Now, for those who prefer it, read on below about our progress over the last month and a half.

Deck-Building Functionality

Here is a video that will do a better job than I can of describing what has been added to the game:

Worth noting about the current iteration of the deck-building capabilities:

  • Each player has been temporarily given the full library of available cards.
  • You can now create fully customized decks.
  • Searching and filtering a collection can be done via the filter buttons or search field at the bottom of the deck editing view.

Card Updates

To see a full list of recent card updates, head over to our Dev Blog.

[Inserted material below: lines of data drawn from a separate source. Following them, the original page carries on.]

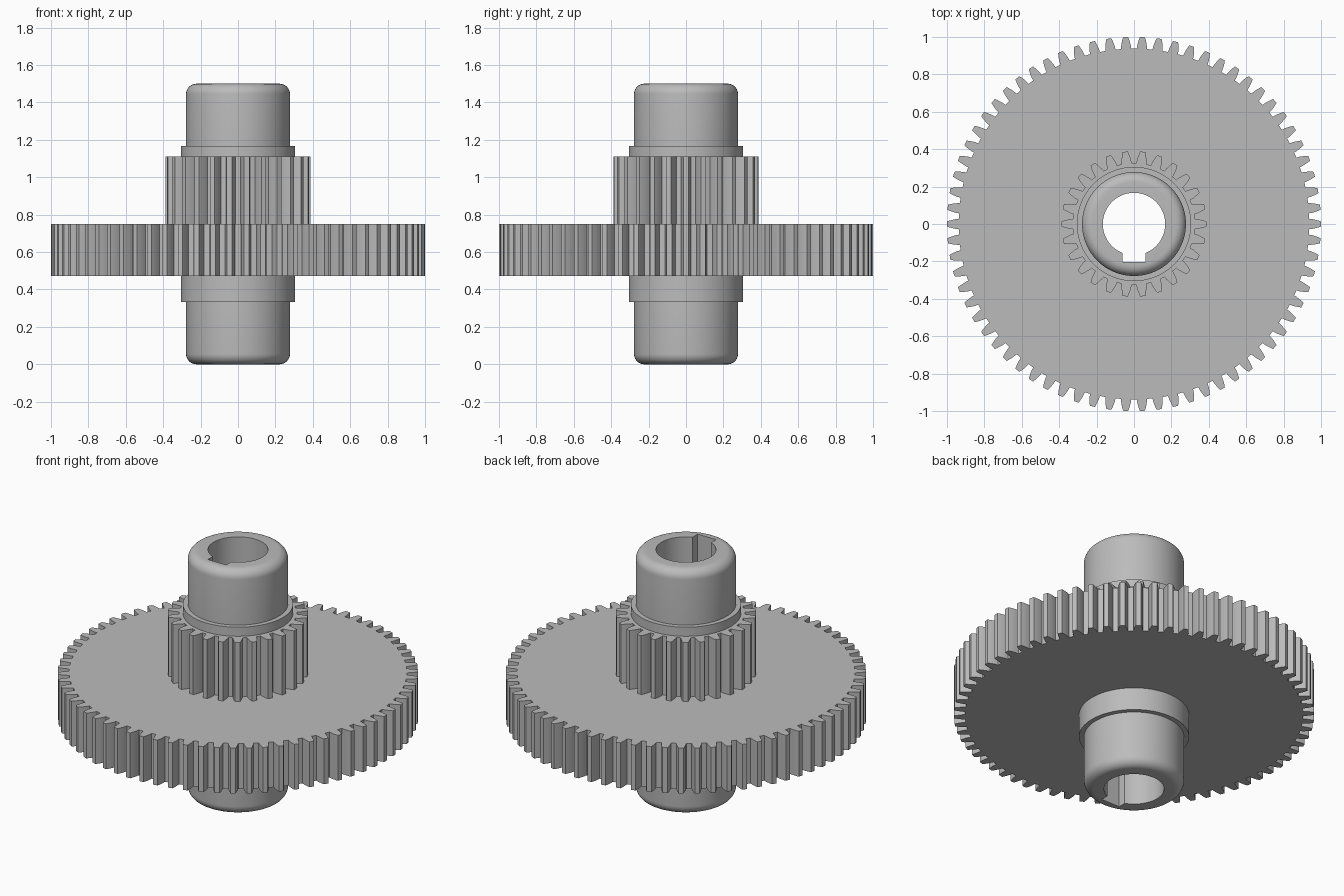
import bpy
from math import pi, sin, cos, asin, atan, radians

M = 1 / 36                      # gear module: every size is a multiple of it
BORE, KEY_HALF, KEY_DEPTH = 6 * M, 2.25 * M, 7.3 * M
SHAFT, COLLAR, HEIGHT, FILLET = 10 * M, 11 * M, 54 * M, 2 * M

cube = bpy.data.objects.get("Cube")
if cube:
    bpy.data.objects.remove(cube, do_unlink=True)

steel = bpy.data.materials.new("steel_grey")
steel.use_nodes = True
colour = (0.5, 0.5, 0.5, 1)
steel.diffuse_color = colour
steel.node_tree.nodes["Principled BSDF"].inputs["Base Color"].default_value = colour


def circle(radius, z, angles):
    return [(radius * cos(a), radius * sin(a), z) for a in angles]


def skin(name, rings, closed):
    """Join equal-length rings with quads into one object."""
    n = len(rings[0])
    verts = [p for ring in rings for p in ring]
    faces = []
    for i in range(len(rings) if closed else len(rings) - 1):
        a, b = i * n, (i + 1) % len(rings) * n
        for j in range(n):
            k = (j + 1) % n
            faces.append((a + j, a + k, b + k, b + j))
    mesh = bpy.data.meshes.new(name)
    mesh.from_pydata(verts, [], faces)
    mesh.materials.append(steel)
    mesh.polygons.foreach_set("use_smooth", [True] * len(faces))
    mesh.set_sharp_from_angle(angle=radians(25))
    mesh.update()
    obj = bpy.data.objects.new(name, mesh)
    bpy.context.collection.objects.link(obj)
    return obj


def make_gear(name, teeth, z0, z1, has_bottom):
    """Spur gear with curved flanks and a tooth centred on +x."""
    pitch = teeth * M / 2
    # (height above pitch circle, half thickness), in modules
    flank = [(-1.25, 0.98), (-0.6, 0.92), (0, 0.79), (0.5, 0.66), (1, 0.49)]
    outline = []
    for t in range(teeth):
        centre = 2 * pi * t / teeth
        side = [(pitch + h * M, w * M / (pitch + h * M)) for h, w in flank]
        outline += [(r, centre - a) for r, a in side]
        outline.append((pitch + M, centre))
        outline += [(r, centre + a) for r, a in reversed(side)]
    angles = [a for r, a in outline]

    def teeth_ring(z):
        return [(r * cos(a), r * sin(a), z) for r, a in outline]

    hub = COLLAR * 0.99
    rings = [teeth_ring(z0), teeth_ring(z1), circle(hub, z1, angles)]
    if has_bottom:
        rings.insert(0, circle(hub, z0, angles))
    skin(name, rings, False)


# Stepped shaft with rounded ends, a collar and a keyed bore
mouth, corner = asin(KEY_HALF / BORE), atan(KEY_HALF / KEY_DEPTH)
offsets = [2 * pi * i / 96 - pi for i in range(96)]
offsets = sorted(offsets + [-mouth, -corner, corner, mouth])
angles = [a - pi / 2 for a in offsets]


def bore_ring(z):
    ring = []
    for a in offsets:
        r = BORE
        if abs(a) <= corner:
            r = KEY_DEPTH / cos(a)
        elif abs(a) < mouth:
            r = KEY_HALF / sin(abs(a))
        ring.append((r * sin(a), -r * cos(a), z))
    return ring


arc = [pi / 2 * i / 8 for i in range(9)]
lower = [(SHAFT - FILLET + FILLET * sin(a), FILLET - FILLET * cos(a)) for a in arc]
upper = [(r, HEIGHT - z) for r, z in reversed(lower)]
steps = [(SHAFT, 12 * M), (COLLAR, 12 * M), (COLLAR, 42 * M), (SHAFT, 42 * M)]
rings = [circle(r, z, angles) for r, z in lower + steps + upper]
skin("keyed_shaft", rings + [bore_ring(HEIGHT), bore_ring(0)], True)

# Large wheel and small pinion
make_gear("large_gear", 70, 17 * M, 27 * M, True)
make_gear("small_gear", 26, 27 * M, 40 * M, False)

In summary, a lot of interesting updates have been made to Intellect (orange) and Wealth (yellow) so maybe that’s where you should start when building your first deck?


After receiving some amazing new art (featured in the new build of the game!) we have already begun commissioning art of another kind: new models! This should include not only a new captain character but also updates to the environment assets. Expect to see more on this front over the next month or so. Some models already in the pipeline (see previous monthly updates) should reach completion relatively soon as well!

On the Horizon

This month ended the first big sprint of the year for the Boreal Games Team. We successfully re-implemented the deckbuilding screen. But we are already hard at work on the next one! No spoilers yet, but a hint is in order: check the new nav and you can begin to guess what features are coming next. This series of sprints is meant to culminate in a (successful?) Kickstarter, so as you follow along, we’d love to hear ways we can continue to improve the game and help build our community’s interest!

P.S. one more time: if you want to play CrysCo, join the Discord 🙂